Hock Lee Bus Riots

Industrial strife that ended in tragedy

4 min read


Having been sacked from their jobs after deploying adversarial tactics demanding better employment terms, 229 workers from the Hock Lee Amalgamated Bus Company took to the streets on 25 April 1955. Accompanied by students from Chinese middle schools as well as other sympathisers, the mob picketed bus stops and a depot in an attempt to urge other bus drivers to join their cause.

The strike eventually erupted into a full-blown riot comprising 2,000 people on May 12 the same year. By the end of the violent clashes, four people had lost their lives, and 31 were injured.

Drivers of the Hock Lee Bus Company wore badges like these to work. (c1950s. Image from the National Museum of Singapore) Drivers of the Hock Lee Bus Company all wore badges like these to work. (c1950s. Image from National Museum of Singapore)

A brewing conflict

In a bid to improve labour and employment terms, left-wing trade unions began rallying workers to demand change from their employers in 1955. Tactics they suggested tended to be militant in nature.1

Chief Minister David Marshall with Fong Swee Suan Chief Minister David Marshall speaking with Fong Swee Suan, the secretary of SBWU, who was under emergency detention for his involvement in the bus riots. (c1955. Image from the National Archives of Singapore)

Among the groups insisting on change was the Singapore Bus Workers’ Union (SBWU). Under trade unionist Fong Swee Suan, the SBWU had by February that year garnered the support of 250 drivers from the Hock Lee Amalgamated Bus Company.2 The bus company’s response was to dismiss two branch officials under its employ.

Complicating matters was the establishment of a new group called the Hock Lee Bus Employees’ Union which the SBWU suspected had been initiated by the company itself. The new union comprised spare drivers who were paid a retainer fee of $2 a day.3

When 100 Hock Lee ground staff took a day off on 24 March to attend an SBWU meeting, the company viewed it as a mass resignation. It then dispatched workers from the Hock Lee Bus Employees’ Union to take over their duties.

On 24 April 1955, dissatisfaction with the company reached a tipping point when 229 workers, all SBWU members, were dismissed at one go.4 Over the next two days, the unhappy drivers picketed the company’s Alexandra Road bus depot and stopped buses from plying the roads, urging drivers to join them in their cause.5

A failed negotiation

Then Chief Minister David Marshall attempted to mitigate between SBWU and the Hock Lee Bus Company. The workers initially agreed to go back to work, but Fong Swee Swan, the union secretary, backed out of the agreement.6

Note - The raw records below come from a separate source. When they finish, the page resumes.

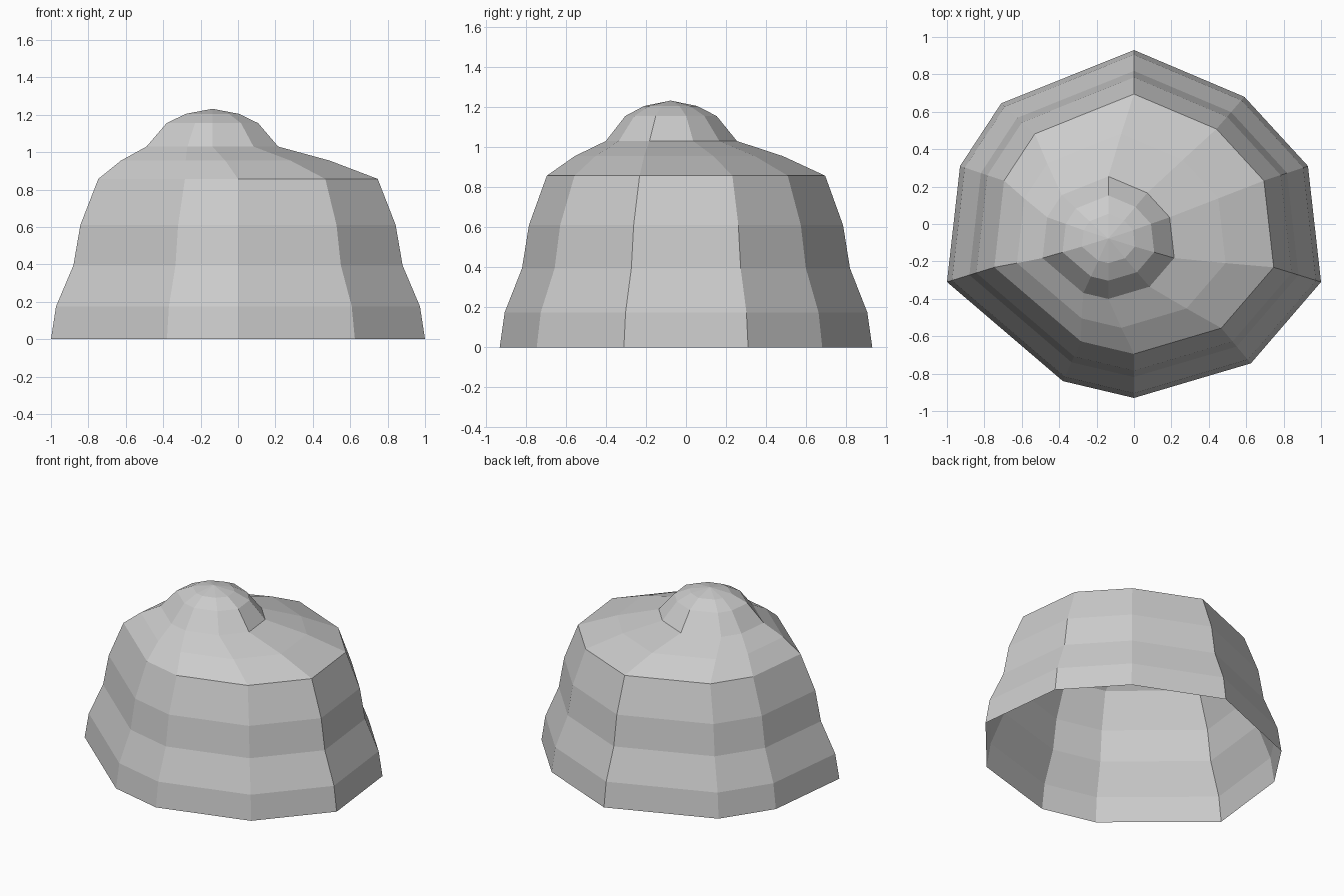
import bpy
import bmesh

if "Cube" in bpy.data.objects:
    bpy.data.objects.remove(bpy.data.objects["Cube"])

# Irregular ten-sided footprint (x, y)
outline = [(0, .93), (-.71, .645), (-.93, .31), (-1, -.31), (-.38, -.84),
           (0, -.93), (.625, -.745), (1, -.31), (.93, .31), (.59, .68)]

# Stacked sections: height, scale, centre x, centre y
sections = [(0, 1, 0, 0), (.175, .973, 0, 0), (.395, .88, 0, 0),
            (.61, .843, 0, 0), (.857, .747, 0, 0),
            (.955, .558, -.068, -.036), (1.03, .352, -.137, -.073),
            (1.155, .245, -.137, -.075), (1.205, .142, -.137, -.077)]

bm = bmesh.new()

# Faceted shell, open underneath
rings = [[bm.verts.new((cx + x * s, cy + y * s, z)) for x, y in outline]
         for z, s, cx, cy in sections]
n = len(outline)
for low, high in zip(rings, rings[1:]):
    for i in range(n):
        j = (i + 1) % n
        bm.faces.new((low[i], low[j], high[j], high[i]))

# Crown point closing the off-centre knob
tip = bm.verts.new((-.137, -.077, 1.232))
for i in range(n):
    bm.faces.new((rings[-1][i], rings[-1][(i + 1) % n], tip))

mesh = bpy.data.meshes.new("domed_shell")
bm.to_mesh(mesh)
bm.free()
shell = bpy.data.objects.new("domed_shell", mesh)
bpy.context.collection.objects.link(shell)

With negotiations failing, strikes continued. On 11 May 1955, the police used high-pressure water jets to break up the angry mob.7

Riot Police using a high-power water jet to disperse rioters Riot police using high-powered water jets to disperse the rioters. (c1955. Image from National Archives of Singapore)

A day marked by violence

The situation intensified and climaxed on 12 May. When police deployed water hoses on rioting workers and Chinese students8, who also had grievances with the government and sympathised with the workers, they hit back with bricks and stones.

The day of violence ended with four people dead and 31 injured.9 Among the casualties was a 16-year-old student by the name of Chong Lon Chong who had been shot in the commotion and paraded around by protestors as an example of police brutality, delaying potentially life-saving treatment, and a volunteer constable who had been attacked with a garden hoe.10

Police detaining those who took part in the Hock Lee Bus Riots Numerous protestors were detained by the police for their involvement in the riots. (c1955. Image from the National Archives of Singapore

The riot subsided in the early hours of 13 May. Working fast, the government closed three Chinese middle schools – the Chinese High School, Chung Cheng High School and its branch school – later in the day.

On 14 May, an agreement was reached between the bus company, SBWU and the Hock Lee Bus Employees’ Union. SBWU’s terms included the appointment of an arbitrator as well as the dissolution of the Hock Lee Bus Employees’ Union. The arbitrator eventually ruled in favour of SBWU and 85 of the Hock Lee Bus Employees’ Union’s 170 workers were dismissed.11

Lim Hack Tai's 'Riot' Artist’s Lim Hak Tai’s Riot was inspired by events such as the Fort Canning Hill Student Riot of 1954 and the Hock Lee Bus Riots the following year. (Image from the National Museum of Singapore)